“YOU! ARE! A! TOY!!” -even in the fourth film he has to repeatedly tell Forkie (convinced he is trash) the same thing. But in the second film we see a more recently awakened Buzz taking his first furtive steps into the role of shamanic rememberer to a younger generation. I like this reading because it redeems the mass-produced Buzz Lightyear toys in the second film in a manner echoed in the fourth: “You are not (mass-produced) trash; you are a toy.” If we are continuing our allegory from the first film about the older generation being disrupted by the newer one and the confusion that causes, I think it is safe to say broadly that the resolution is a two-fold regaining of lost childhood on the part of the elder (like we see when Woody reconnects with his Round-Up pals), and a simultaneous taking up of the mantle of responsibility by the younger generation.

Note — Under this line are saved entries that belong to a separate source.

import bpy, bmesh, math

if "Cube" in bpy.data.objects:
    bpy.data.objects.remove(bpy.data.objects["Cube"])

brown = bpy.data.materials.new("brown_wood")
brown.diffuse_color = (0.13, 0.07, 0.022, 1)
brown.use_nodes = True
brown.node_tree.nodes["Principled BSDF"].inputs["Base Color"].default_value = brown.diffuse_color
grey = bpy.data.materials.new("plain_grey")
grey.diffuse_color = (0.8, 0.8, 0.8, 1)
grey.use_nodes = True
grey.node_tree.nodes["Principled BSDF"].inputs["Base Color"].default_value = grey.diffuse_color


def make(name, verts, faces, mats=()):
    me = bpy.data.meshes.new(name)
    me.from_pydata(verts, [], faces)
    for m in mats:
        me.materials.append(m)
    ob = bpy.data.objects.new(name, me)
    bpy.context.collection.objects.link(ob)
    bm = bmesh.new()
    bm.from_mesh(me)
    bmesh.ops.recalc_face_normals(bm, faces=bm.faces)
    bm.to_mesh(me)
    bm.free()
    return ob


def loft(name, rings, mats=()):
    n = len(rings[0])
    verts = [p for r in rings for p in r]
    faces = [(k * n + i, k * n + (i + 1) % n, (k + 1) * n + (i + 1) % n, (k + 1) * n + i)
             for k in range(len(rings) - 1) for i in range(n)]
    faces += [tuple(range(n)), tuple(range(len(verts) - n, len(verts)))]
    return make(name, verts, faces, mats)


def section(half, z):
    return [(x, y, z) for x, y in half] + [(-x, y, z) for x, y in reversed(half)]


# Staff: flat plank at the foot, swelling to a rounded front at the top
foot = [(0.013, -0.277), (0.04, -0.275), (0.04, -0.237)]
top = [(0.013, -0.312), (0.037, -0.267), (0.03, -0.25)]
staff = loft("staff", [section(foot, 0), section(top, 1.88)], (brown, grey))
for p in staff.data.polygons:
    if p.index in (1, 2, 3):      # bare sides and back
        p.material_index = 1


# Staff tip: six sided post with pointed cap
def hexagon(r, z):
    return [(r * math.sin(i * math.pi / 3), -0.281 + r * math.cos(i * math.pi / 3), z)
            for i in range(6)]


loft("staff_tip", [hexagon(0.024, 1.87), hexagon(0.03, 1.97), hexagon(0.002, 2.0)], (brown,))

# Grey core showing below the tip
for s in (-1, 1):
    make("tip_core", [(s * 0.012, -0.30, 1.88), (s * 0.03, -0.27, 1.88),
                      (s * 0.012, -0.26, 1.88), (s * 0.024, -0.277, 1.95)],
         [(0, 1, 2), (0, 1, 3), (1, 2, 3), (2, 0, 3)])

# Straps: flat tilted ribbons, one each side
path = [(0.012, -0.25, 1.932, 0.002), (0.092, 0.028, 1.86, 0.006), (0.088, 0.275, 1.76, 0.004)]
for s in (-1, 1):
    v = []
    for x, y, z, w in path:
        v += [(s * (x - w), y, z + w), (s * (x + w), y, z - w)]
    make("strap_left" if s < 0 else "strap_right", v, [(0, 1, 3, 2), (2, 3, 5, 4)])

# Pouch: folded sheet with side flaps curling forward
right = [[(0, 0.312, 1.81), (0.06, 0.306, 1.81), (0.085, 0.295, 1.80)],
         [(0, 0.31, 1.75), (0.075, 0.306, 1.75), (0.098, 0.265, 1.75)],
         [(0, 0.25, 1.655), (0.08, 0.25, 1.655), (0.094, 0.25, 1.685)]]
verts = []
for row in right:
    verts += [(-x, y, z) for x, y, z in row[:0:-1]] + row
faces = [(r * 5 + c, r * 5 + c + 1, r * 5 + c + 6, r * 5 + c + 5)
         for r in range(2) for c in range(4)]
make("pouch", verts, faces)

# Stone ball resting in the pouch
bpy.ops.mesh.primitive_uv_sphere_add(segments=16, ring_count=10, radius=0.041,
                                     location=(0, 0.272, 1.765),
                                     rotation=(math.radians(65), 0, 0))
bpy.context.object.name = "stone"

Empathy and understanding are a natural result.
I don’t feel competent to remark on the third film’s social commentary at the moment, but I briefly want to address how the fourth film might fit: At the outset we see Woody being left in the closet and not being played with. Bonnie routinely takes his star off and pins it on Jessie, and while he occupies a position of some status within the hierarchy of Bonnie’s toys, he is no longer the head-honcho like he was in Andy’s room. Interestingly, Potato Head and Hamm, easily representative of an older generation than Woody himself, are still played with by Bonnie. This might allude to some tendency to ignore our grandparents but mythologize and lionize earlier ancestors, but that seems pretty thin so I don’t know. Nonetheless, as much as Potato Head and Hamm are played with, they barely speak throughout the film, and this is telling.
So Woody has been put out to pasture, Bonnie Is largely indifferent to Buzz, and the rising stars within the hierarchy are Jessie (which might be ham-fisted nod to feminism’s ascendance), and Forkie, essentially a bastardization of what a toy is. As a mish-mash of unmatched parts, Forkie could be an allegorical for the most physically extreme elements of the LGBT movement; them Ts as Dave Chappelle put it. As well, we could view Forkie’s initial insistence on his being trash as an echo of the nihilism attendant upon the current younger generations. And it matters not that he seems content and happy to be trash; this current generation seems to think that nihilism is pretty nifty, and they comepete in their memes to be seem the most idsaffected.
So if this assignment of roles within Toy Story 4 is accurate, what can we glean from the conclusion of the film, where Woody ends up with Bo Peep after passing the torch to the younger generation? Here’s what I think:
We gotta trust the younger generation.
We gotta mentor the younger generation.
We gotta know when to be idealistic and when to be pragmatic.
If you find the right woman, let her go if your calling means more to you.
If the right woman comes back and your work is done, go out and be happy with her.
That’s what I got at least.